# WORK TASK:
Every line from the one holding "for face in" through the final line of the entries is to be reproduced exactly, and no other line.

Stored records:
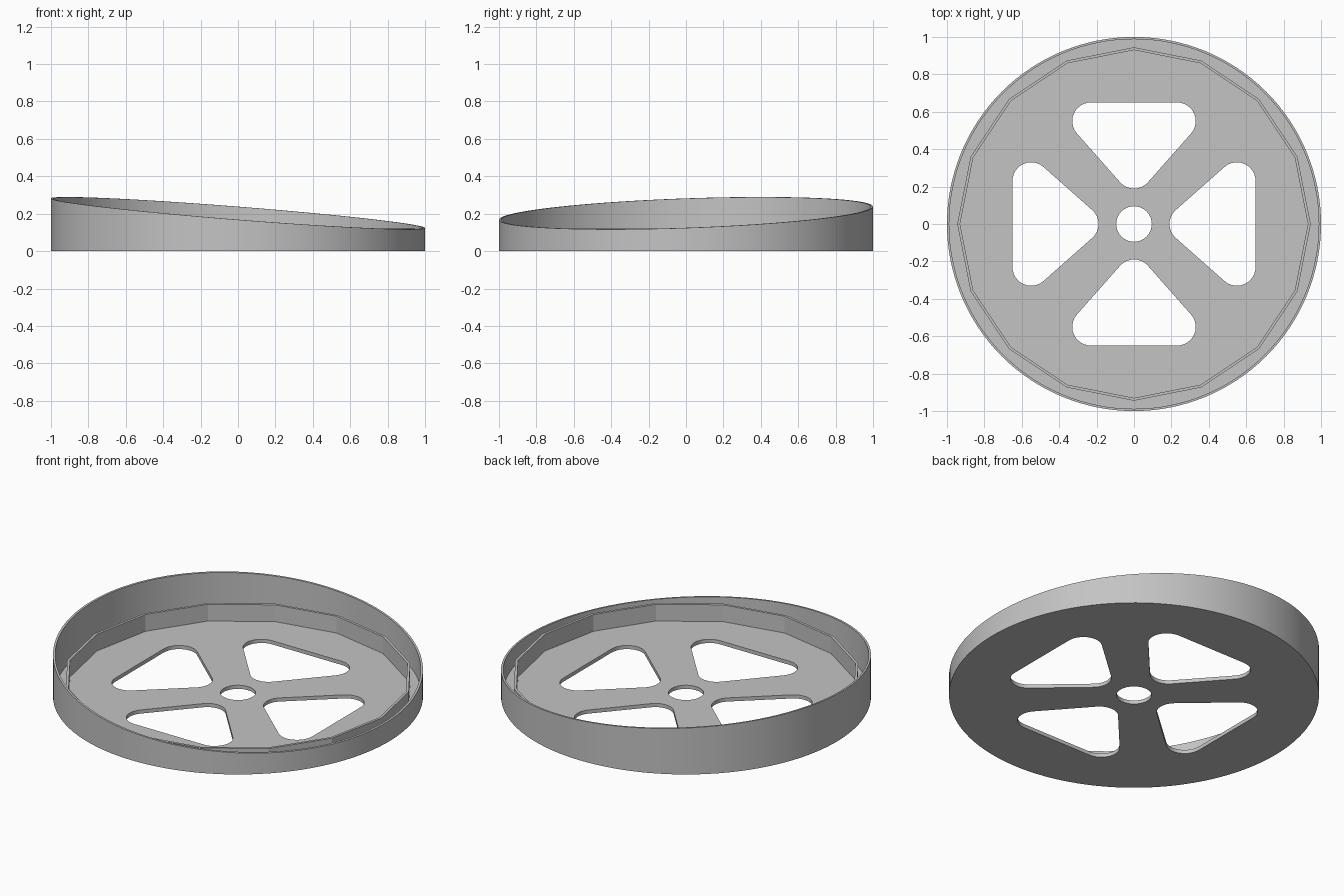
import bpy
import bmesh
from math import atan2, cos, sin, pi, tau
from mathutils import Vector

if "Cube" in bpy.data.objects:
    bpy.data.objects.remove(bpy.data.objects["Cube"])

FLOOR = 0.022      # floor thickness
RING_TOP = 0.122   # height of the inner ring
SEGS = 128

grey = bpy.data.materials.new("plain grey")
grey.use_nodes = True
grey.diffuse_color = (0.55, 0.55, 0.55, 1)
grey.node_tree.nodes["Principled BSDF"].inputs["Base Color"].default_value = grey.diffuse_color


def circle(radius, count, start=0.0):
    return [(radius * cos(start + tau * i / count), radius * sin(start + tau * i / count))
            for i in range(count)]


def rounded_polygon(centres, radius, steps=12):
    """Outline around equal circles placed at counter-clockwise centres."""
    def side_normal(a, b):
        return atan2(b[1] - a[1], b[0] - a[0]) - pi / 2
    points = []
    for i, c in enumerate(centres):
        start = side_normal(centres[i - 1], c)
        sweep = (side_normal(c, centres[(i + 1) % len(centres)]) - start) % tau
        for s in range(steps + 1):
            a = start + sweep * s / steps
            points.append((c[0] + radius * cos(a), c[1] + radius * sin(a)))
    return points


def rotated(points, turn):
    return [(x * cos(turn) - y * sin(turn), x * sin(turn) + y * cos(turn)) for x, y in points]


def rim_height(x, y):
    return 0.203 - 0.079 * x + 0.035 * y


def add_loop(bm, points, height):
    """Closed loop of vertices; height is a number or a function of x and y."""
    return [bm.verts.new((x, y, height(x, y) if callable(height) else height))
            for x, y in points]


def skin(bm, a, b):
    for i in range(len(a)):
        j = (i + 1) % len(a)
        bm.faces.new((a[i], a[j], b[j], b[i]))


def fill(bm, loops):
    """Flat face region bounded by an outer loop with holes."""
    edges = []
    for loop in loops:
        for i, v in enumerate(loop):
            w = loop[(i + 1) % len(loop)]
            edges.append(bm.edges.get((v, w)) or bm.edges.new((v, w)))
    bmesh.ops.triangle_fill(bm, use_beauty=True, edges=edges, normal=Vector((0, 0, 1)))


def finish(bm, name, smooth):
    bmesh.ops.recalc_face_normals(bm, faces=bm.faces[:])
    for face in bm.faces:
        face.smooth = smooth
    for edge in bm.edges:
        edge.smooth = not (edge.is_manifold and edge.calc_face_angle(0) > 0.5)
    mesh = bpy.data.meshes.new(name)
    bm.to_mesh(mesh)
    bm.free()
    mesh.materials.append(grey)
    obj = bpy.data.objects.new(name, mesh)
    bpy.context.collection.objects.link(obj)
    return obj


# Dish: pierced floor and thin outer wall with a slanted rim
bm = bmesh.new()
window = rounded_polygon([(0, 0.29), (0.23, 0.55), (-0.23, 0.55)], 0.1)
holes = [rotated(window, k * pi / 2) for k in range(4)] + [circle(0.095, 48)]
outer, inner = circle(1.0, SEGS), circle(0.988, SEGS)

wall = [add_loop(bm, outer, 0), add_loop(bm, outer, rim_height),
        add_loop(bm, inner, rim_height), add_loop(bm, inner, FLOOR)]
for lower, upper in zip(wall, wall[1:]):
    skin(bm, lower, upper)

low_holes = [add_loop(bm, h, 0) for h in holes]
high_holes = [add_loop(bm, h, FLOOR) for h in holes]
for low, high in zip(low_holes, high_holes):
    skin(bm, low, high)
fill(bm, [wall[0]] + low_holes)
fill(bm, [wall[3]] + high_holes)
finish(bm, "dish", True)

# Inner ring: thin sixteen-sided wall standing on the floor
bm = bmesh.new()
big, small = circle(0.945, 16, pi / 2), circle(0.93, 16, pi / 2)
ring = [add_loop(bm, big, FLOOR), add_loop(bm, big, RING_TOP),
        add_loop(bm, small, RING_TOP), add_loop(bm, small, FLOOR)]
for i in range(4):
    skin(bm, ring[i], ring[(i + 1) % 4])
finish(bm, "inner_ring", False)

# ANSWER:
    for face in bm.faces:
        face.smooth = smooth
    for edge in bm.edges:
        edge.smooth = not (edge.is_manifold and edge.calc_face_angle(0) > 0.5)
    mesh = bpy.data.meshes.new(name)
    bm.to_mesh(mesh)
    bm.free()
    mesh.materials.append(grey)
    obj = bpy.data.objects.new(name, mesh)
    bpy.context.collection.objects.link(obj)
    return obj


# Dish: pierced floor and thin outer wall with a slanted rim
bm = bmesh.new()
window = rounded_polygon([(0, 0.29), (0.23, 0.55), (-0.23, 0.55)], 0.1)
holes = [rotated(window, k * pi / 2) for k in range(4)] + [circle(0.095, 48)]
outer, inner = circle(1.0, SEGS), circle(0.988, SEGS)

wall = [add_loop(bm, outer, 0), add_loop(bm, outer, rim_height),
        add_loop(bm, inner, rim_height), add_loop(bm, inner, FLOOR)]
for lower, upper in zip(wall, wall[1:]):
    skin(bm, lower, upper)

low_holes = [add_loop(bm, h, 0) for h in holes]
high_holes = [add_loop(bm, h, FLOOR) for h in holes]
for low, high in zip(low_holes, high_holes):
    skin(bm, low, high)
fill(bm, [wall[0]] + low_holes)
fill(bm, [wall[3]] + high_holes)
finish(bm, "dish", True)

# Inner ring: thin sixteen-sided wall standing on the floor
bm = bmesh.new()
big, small = circle(0.945, 16, pi / 2), circle(0.93, 16, pi / 2)
ring = [add_loop(bm, big, FLOOR), add_loop(bm, big, RING_TOP),
        add_loop(bm, small, RING_TOP), add_loop(bm, small, FLOOR)]
for i in range(4):
    skin(bm, ring[i], ring[(i + 1) % 4])
finish(bm, "inner_ring", False)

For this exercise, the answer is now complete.